Action item >> Please print each entry below exactly as it stands, but without any pictures.

___ Available data

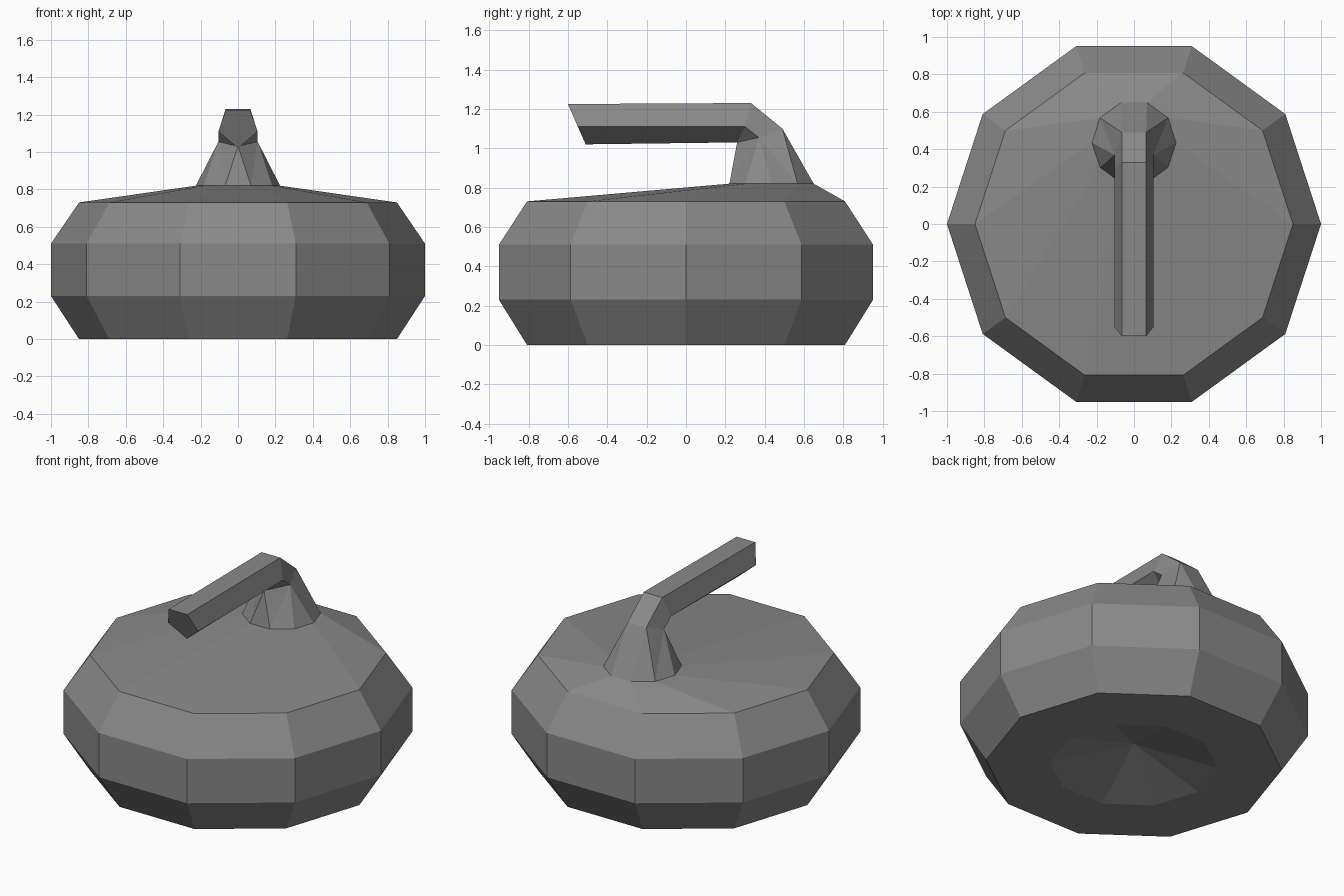
import bpy, bmesh
from math import cos, sin, tau

if "Cube" in bpy.data.objects:
    bpy.data.objects.remove(bpy.data.objects["Cube"], do_unlink=True)

SIDES = 10
FOOT = dict(r=0.225, z=0.82, y=0.435)   # where the handle meets the stone

grey = bpy.data.materials.new("stone grey")
grey.use_nodes = True
colour = (0.25, 0.25, 0.25, 1)
grey.diffuse_color = colour
grey.node_tree.nodes["Principled BSDF"].inputs["Base Color"].default_value = colour


def ring(bm, r, z, y=0):
    return [bm.verts.new((r * cos(tau * i / SIDES), y + r * sin(tau * i / SIDES), z))
            for i in range(SIDES)]


def bridge(bm, a, b):
    n = len(a)
    for i in range(n):
        j = (i + 1) % n
        bm.faces.new([v for k, v in enumerate((a[i], a[j], b[j], b[i]))
                      if k < 3 or b[i] is not b[j]])


def finish(bm, name):
    bmesh.ops.remove_doubles(bm, verts=bm.verts, dist=0.0001)
    bmesh.ops.recalc_face_normals(bm, faces=bm.faces)
    mesh = bpy.data.meshes.new(name)
    bm.to_mesh(mesh)
    bm.free()
    mesh.materials.append(grey)
    bpy.context.collection.objects.link(bpy.data.objects.new(name, mesh))


# Stone: stacked rings, hollowed underneath, drawn up to the handle foot
bm = bmesh.new()
rings = [ring(bm, r, z) for r, z in
         ((0.48, 0), (0.85, 0), (1, 0.23), (1, 0.51), (0.85, 0.73))]
rings.append(ring(bm, **FOOT))
for a, b in zip(rings, rings[1:]):
    bridge(bm, a, b)
bm.faces.new(rings[-1])
apex = bm.verts.new((0, 0, 0.14))
for i in range(SIDES):
    bm.faces.new((rings[0][i], apex, rings[0][(i + 1) % SIDES]))
finish(bm, "stone")

# Handle: five-sided grip with a mitred elbow
bm = bmesh.new()


def section(top, mid, low):
    """Five-sided section from (y, z) pairs, listed around from the right of the top."""
    pts = ((0.065, top), (0.105, mid), (0, low), (-0.105, mid), (-0.065, top))
    return [bm.verts.new((x, *yz)) for x, yz in pts]


tip = section((-0.6, 1.225), (-0.55, 1.11), (-0.51, 1.02))
bend = section((0.33, 1.23), (0.30, 1.11), (0.26, 1.03))
neck = section((0.49, 1.10), (0.37, 1.055), (0.26, 1.03))
bm.faces.new(tip)
bridge(bm, tip, bend)
# The bend and neck share their lowest point
for i in range(5):
    j = (i + 1) % 5
    quad = [bend[i], bend[j], neck[j], neck[i]]
    if j == 2:
        quad = [bend[i], bend[j], neck[i]]
    elif i == 2:
        quad = [bend[i], bend[j], neck[j]]
    bm.faces.new(quad)
# Post: the five-sided neck flares to the ten-sided foot
foot = ring(bm, **FOOT)
neck[2] = bend[2]
for side in (1, -1):
    back, mid = (neck[0], neck[1]) if side == 1 else (neck[4], neck[3])
    # Foot points from back to front on this side
    p = [foot[k if side == 1 else (5 - k) % SIDES] for k in (2, 1, 0, 9, 8)]
    for tri in ((back, p[0], p[1]), (back, p[1], mid), (mid, p[1], p[2]),
                (mid, p[2], p[3]), (mid, p[3], p[4]), (mid, p[4], neck[2])):
        bm.faces.new(tri)
bm.faces.new((neck[0], neck[4], foot[3], foot[2]))
bm.faces.new((neck[2], foot[7], foot[8]))
for v in [v for v in bm.verts if not v.link_faces]:
    bm.verts.remove(v)
finish(bm, "handle")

______

Solution to this task >>
import bpy, bmesh
from math import cos, sin, tau

if "Cube" in bpy.data.objects:
    bpy.data.objects.remove(bpy.data.objects["Cube"], do_unlink=True)

SIDES = 10
FOOT = dict(r=0.225, z=0.82, y=0.435)   # where the handle meets the stone

grey = bpy.data.materials.new("stone grey")
grey.use_nodes = True
colour = (0.25, 0.25, 0.25, 1)
grey.diffuse_color = colour
grey.node_tree.nodes["Principled BSDF"].inputs["Base Color"].default_value = colour


def ring(bm, r, z, y=0):
    return [bm.verts.new((r * cos(tau * i / SIDES), y + r * sin(tau * i / SIDES), z))
            for i in range(SIDES)]


def bridge(bm, a, b):
    n = len(a)
    for i in range(n):
        j = (i + 1) % n
        bm.faces.new([v for k, v in enumerate((a[i], a[j], b[j], b[i]))
                      if k < 3 or b[i] is not b[j]])


def finish(bm, name):
    bmesh.ops.remove_doubles(bm, verts=bm.verts, dist=0.0001)
    bmesh.ops.recalc_face_normals(bm, faces=bm.faces)
    mesh = bpy.data.meshes.new(name)
    bm.to_mesh(mesh)
    bm.free()
    mesh.materials.append(grey)
    bpy.context.collection.objects.link(bpy.data.objects.new(name, mesh))


# Stone: stacked rings, hollowed underneath, drawn up to the handle foot
bm = bmesh.new()
rings = [ring(bm, r, z) for r, z in
         ((0.48, 0), (0.85, 0), (1, 0.23), (1, 0.51), (0.85, 0.73))]
rings.append(ring(bm, **FOOT))
for a, b in zip(rings, rings[1:]):
    bridge(bm, a, b)
bm.faces.new(rings[-1])
apex = bm.verts.new((0, 0, 0.14))
for i in range(SIDES):
    bm.faces.new((rings[0][i], apex, rings[0][(i + 1) % SIDES]))
finish(bm, "stone")

# Handle: five-sided grip with a mitred elbow
bm = bmesh.new()


def section(top, mid, low):
    """Five-sided section from (y, z) pairs, listed around from the right of the top."""
    pts = ((0.065, top), (0.105, mid), (0, low), (-0.105, mid), (-0.065, top))
    return [bm.verts.new((x, *yz)) for x, yz in pts]


tip = section((-0.6, 1.225), (-0.55, 1.11), (-0.51, 1.02))
bend = section((0.33, 1.23), (0.30, 1.11), (0.26, 1.03))
neck = section((0.49, 1.10), (0.37, 1.055), (0.26, 1.03))
bm.faces.new(tip)
bridge(bm, tip, bend)
# The bend and neck share their lowest point
for i in range(5):
    j = (i + 1) % 5
    quad = [bend[i], bend[j], neck[j], neck[i]]
    if j == 2:
        quad = [bend[i], bend[j], neck[i]]
    elif i == 2:
        quad = [bend[i], bend[j], neck[j]]
    bm.faces.new(quad)
# Post: the five-sided neck flares to the ten-sided foot
foot = ring(bm, **FOOT)
neck[2] = bend[2]
for side in (1, -1):
    back, mid = (neck[0], neck[1]) if side == 1 else (neck[4], neck[3])
    # Foot points from back to front on this side
    p = [foot[k if side == 1 else (5 - k) % SIDES] for k in (2, 1, 0, 9, 8)]
    for tri in ((back, p[0], p[1]), (back, p[1], mid), (mid, p[1], p[2]),
                (mid, p[2], p[3]), (mid, p[3], p[4]), (mid, p[4], neck[2])):
        bm.faces.new(tri)
bm.faces.new((neck[0], neck[4], foot[3], foot[2]))
bm.faces.new((neck[2], foot[7], foot[8]))
for v in [v for v in bm.verts if not v.link_faces]:
    bm.verts.remove(v)
finish(bm, "handle")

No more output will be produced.